If it were that tough, then, why are Toyota and Nissan selling as well as they are? Interestingly, said MSN Autos, the data doesn’t quite jibe with the picture Woebcken painted. In the midsized pickup market, where Tanoak would compete, another import is the leading seller and has been for some years. Toyota’s Tacoma is the best-seller, leading each American model by a considerable margin. The Tacoma has sold a total of about 162,000 vehicles through the first half of the year. The name Toyota indeed isn’t an American name, nor is it an American make, if our guide to makes of the world has any validity. Indeed, Toyo leads all the other sellers by massive amounts.
For example, Chevrolet’s Colorado, an award-winning midsized pickup that has been praised by publications, both in print and online, has only sold 69,000 vehicles through the first half of the year.

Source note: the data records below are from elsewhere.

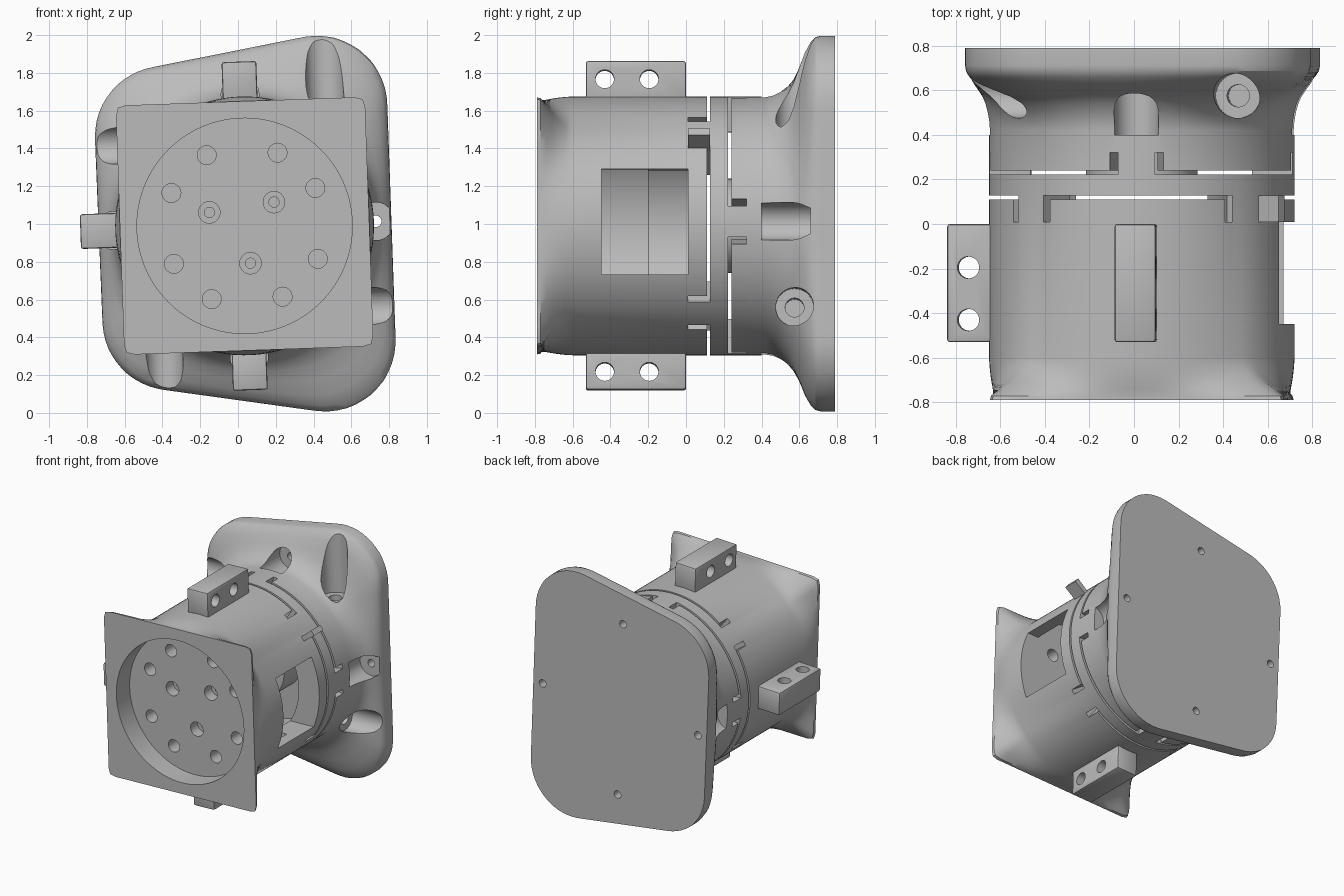
import bpy, bmesh, math
from mathutils import Vector, Matrix
from mathutils.geometry import intersect_line_line_2d

if "Cube" in bpy.data.objects:
    bpy.data.objects.remove(bpy.data.objects["Cube"], do_unlink=True)

TILT = math.radians(2)
CENTRE = Vector((0.035, 0, 0.99))
FRAME = Matrix.Translation(CENTRE) @ Matrix.Rotation(-TILT, 4, 'Y')
SEG = 144
R = 0.685

grey = bpy.data.materials.new("plain grey")
grey.use_nodes = True
grey.diffuse_color = (0.5, 0.5, 0.5, 1)
grey.node_tree.nodes["Principled BSDF"].inputs["Base Color"].default_value = (0.5, 0.5, 0.5, 1)


def finish(bm, name):
    """Turn a bmesh built around the y axis into a placed object."""
    bm.transform(FRAME)
    bmesh.ops.recalc_face_normals(bm, faces=bm.faces[:])
    mesh = bpy.data.meshes.new(name)
    bm.to_mesh(mesh)
    bm.free()
    mesh.materials.append(grey)
    ob = bpy.data.objects.new(name, mesh)
    bpy.context.collection.objects.link(ob)
    return ob


def spin(k):
    return Matrix.Rotation(k * math.pi / 2, 4, 'Y')


def polar(r, a, y):
    return Vector((r * math.cos(a), y, r * math.sin(a)))


def loft(bm, rings):
    """Skin closed rings of points and cap both ends."""
    rows = [[bm.verts.new(p) for p in ring] for ring in rings]
    for a, b in zip(rows, rows[1:]):
        for i in range(len(a)):
            j = (i + 1) % len(a)
            bm.faces.new((a[i], a[j], b[j], b[i]))
    bm.faces.new(rows[0])
    bm.faces.new(rows[-1])


def lathe(bm, profile, offset=(0, 0, 0), seg=SEG, turn=Matrix()):
    loft(bm, [[turn @ (polar(r, 2 * math.pi * i / seg, y) + Vector(offset))
               for i in range(seg)] for r, y in profile])


def box(bm, lo, hi, turn=Matrix()):
    lo, hi = Vector(lo), Vector(hi)
    m = turn @ Matrix.Translation((lo + hi) / 2) @ Matrix.Diagonal((*(hi - lo), 1))
    return bmesh.ops.create_cube(bm, size=1, matrix=m)["verts"]


def sector(bm, mid, half, y0, y1, r0=0.45, r1=0.8):
    """Arc-shaped block, angles in degrees."""
    n = max(2, int(half))
    rings = []
    for i in range(n + 1):
        a = math.radians(mid - half + 2 * half * i / n)
        rings.append([polar(r, a, y) for r, y in ((r0, y0), (r1, y0), (r1, y1), (r0, y1))])
    loft(bm, rings)


def cut(ob, bm, name):
    cutter = finish(bm, name)
    cutter.hide_render = True
    mod = ob.modifiers.new(name, 'BOOLEAN')
    mod.operation, mod.solver, mod.object = 'DIFFERENCE', 'EXACT', cutter
    bpy.context.view_layer.objects.active = ob
    bpy.ops.object.modifier_apply(modifier=mod.name)
    bpy.data.objects.remove(cutter, do_unlink=True)


def shade(ob):
    bpy.ops.object.select_all(action='DESELECT')
    ob.select_set(True)
    bpy.context.view_layer.objects.active = ob
    bpy.ops.object.shade_smooth_by_angle(angle=math.radians(30))


def rounded(corners, radius, steps=10):
    """Outline of a polygon with filleted corners."""
    out = []
    for i, c in enumerate(corners):
        u = (corners[i - 1] - c).normalized()
        v = (corners[(i + 1) % len(corners)] - c).normalized()
        half = u.angle(v) / 2
        mid = c + (u + v).normalized() * radius / math.sin(half)
        reach = radius / math.tan(half)
        a, b = c + u * reach - mid, c + v * reach - mid
        out += [mid + a.lerp(b, k / steps).normalized() * radius for k in range(steps + 1)]
    return out


def radii(outline):
    """Distance from the axis to the outline at every step of angle."""
    result = []
    for i in range(SEG):
        a = 2 * math.pi * i / SEG
        far = Vector((math.cos(a), math.sin(a))) * 5
        hits = [intersect_line_line_2d(Vector((0, 0)), far, p, q)
                for p, q in zip(outline, outline[1:] + outline[:1])]
        result.append(max(h.length for h in hits if h))
    return result


# Housing: square front flange, round barrel, irregular rear plate
S = 0.66
square = radii(rounded([Vector(c) for c in ((S, S), (-S, S), (-S, -S), (S, -S))], 0.04))
to_local = Matrix.Rotation(-TILT, 2)
plate = radii(rounded([to_local @ Vector((x - CENTRE.x, z - CENTRE.z)) for x, z in
                       ((0.775, 2.075), (-0.77, 1.767), (-0.705, 0.165), (0.85, -0.05))], 0.37))
front_blend = [(-0.79, 1), (-0.77, 0.97), (-0.74, 0.72), (-0.71, 0.47), (-0.68, 0.28),
               (-0.64, 0.1), (-0.6, 0)]
rear_blend = [(0.42, 0), (0.46, 0.03), (0.5, 0.1), (0.54, 0.21), (0.57, 0.34), (0.6, 0.54),
              (0.63, 0.76), (0.66, 0.91), (0.685, 0.98), (0.71, 1), (0.79, 1)]
rings = []
for blend, shape in ((front_blend, square), (rear_blend, plate)):
    for y, w in blend:
        rings.append([polar(R + (shape[i] - R) * w, 2 * math.pi * i / SEG, y) for i in range(SEG)])
bm = bmesh.new()
loft(bm, rings)
housing = finish(bm, "housing")

# Front pocket and stepped bore
bm = bmesh.new()
lathe(bm, [(0.57, -0.9), (0.57, -0.62)])
lathe(bm, [(0.6, -0.45), (0.6, -0.2), (0.5, -0.2), (0.5, 0.42)])
cut(housing, bm, "bore_cutter")

# Side window
bm = bmesh.new()
box(bm, (0.3, -0.448, -0.28), (0.9, 0.01, 0.28))
cut(housing, bm, "window_cutter")

# Bolt circle and three stepped centre holes in the pocket floor
bm = bmesh.new()
for k in range(4):
    for side in (-18.8, 18.8):
        a = math.radians(45 + 90 * k + side)
        lathe(bm, [(0.05, -0.7), (0.05, -0.4)], polar(0.425, a, 0), 24)
for k in range(3):
    a = math.radians(37 + 120 * k)
    lathe(bm, [(0.057, -0.7), (0.057, -0.53), (0.027, -0.53), (0.027, -0.4)], polar(0.2, a, 0), 24)
cut(housing, bm, "floor_hole_cutter")

# Two rows of flexure slits, with hooked ends
slits, hooks = bmesh.new(), bmesh.new()
for k in range(4):
    sector(slits, 90 * k, 37.5, 0.11, 0.127)
    sector(slits, 90 * k + 45, 37.5, 0.222, 0.24)
    for side in (-1, 1):
        sector(hooks, 90 * k + side * 36.5, 1.6, 0.01, 0.127)
        sector(hooks, 90 * k + 45 + side * 36.5, 1.6, 0.222, 0.32)
cut(housing, slits, "slit_cutter")
cut(housing, hooks, "hook_cutter")

# Rear plate screw recesses and radial access holes
bm = bmesh.new()
to_radial = Matrix.Rotation(math.pi / 2, 4, 'X')
for k in range(4):
    lathe(bm, [(0.1, 0.4), (0.1, 0.66), (0.03, 0.66), (0.03, 0.9)], (0, 0, 0.695), 40, spin(k))
    lathe(bm, [(0.05, 0.3), (0.05, 0.5), (0.1, 0.5), (0.1, 1.4)], (0.45, 0, -0.575), 40,
          spin(k) @ to_radial)
cut(housing, bm, "recess_cutter")
shade(housing)

# Inner hub
bm = bmesh.new()
lathe(bm, [(0.25, 0.18), (0.25, 0.43)])
shade(finish(bm, "inner_hub"))

# Drilled mounting lugs on the top, right and bottom
for name, k in (("top_lug", 0), ("right_lug", 3), ("bottom_lug", 2)):
    bm = bmesh.new()
    box(bm, (-0.092, -0.53, 0.65), (0.092, 0, 0.87), spin(k))
    bmesh.ops.bevel(bm, geom=bm.edges[:], offset=0.012, segments=2, profile=0.5, affect='EDGES')
    lug = finish(bm, name)
    bm = bmesh.new()
    across = Matrix.Rotation(math.pi / 2, 4, 'Z')
    for y in (-0.43, -0.195):
        lathe(bm, [(0.049, -0.3), (0.049, 0.3)], (y, 0, 0.775), 32, spin(k) @ across)
    cut(lug, bm, "lug_hole_cutter")
    shade(lug)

Indeed, looking at Colorado versus the Tacoma, you will see that the Tacoma has sold 53,000 more pickups for the same period. And, even combining the GMC Canyon, Colorado’s corporate twin, U.S. makes still fall about 30,000 units short.
Domestics Did Well, But Not As Well As Imports
Granted, the domestic models did reasonably well for the first half of the year, but, GMC still lost out to Nissan, while Nissan did lose to Chevy. It’s funny, too, that Nissan hasn’t changed the design of its Frontier for years and yet Japan’s number two automaker still moved 40,000 vehicles for the same period. And, then there’s the highly received Honda Ridgeline which has only sold 15,000 units. Granted, the Honda is only available in one flavor, rather than in different versions, but, it is still a competent vehicle. The bottom line here is that the real competition in this segment is not American, but imported. For the record, this is one of the hottest-selling market segments in the automotive world.
Is there a chance that the VW will build the Tanoak? It seems to rest on a couple of factors. The first is that the pickup’s success would be tied very closely to the fate of VW’s midsized three-row SUV – the Atlas. You see, the SUV would likely bankroll the new pickup model. So, as they say, as the Atlas goes, so will the Tanoak. If sales of the Atlas remain respectable but flat, then it is quite unlikely that the Tanoak will be on the Chattanooga build sheet.
The second is involves real world sales. For example, Atlas sales stand at about 30,000. Looking at the competition, sales of the GMC Acadia are about 60,000. They are roughly a-third of the Honda Pilot’s sales figures of 90,000. And, they are nearly a-quarter of the hot-selling Ford Explorer whose sales are about 120,000 Granted, Atlas is still the new kid on the SUV block, so it remains to be seen what sales will look like when they are wrapped up in December. So far, they are running just about 4,000 units per month which will put the Atlas at 50,000 vehicles for its first full sales year. And, whether that is enough to make sure the sales are high enough to ensure that the Tanoak will be built is just unknown.
Tanoak Is Sleek And Attractive
As MSN points, the Tanoak is attractively sleek. It will be a shame if it doesn’t go to market as a separate vehicle. Only time and sales results of other SUVs will likely determine whether Tanoak drives off an assembly line next year or the year after. It will be a shame if it doesn’t.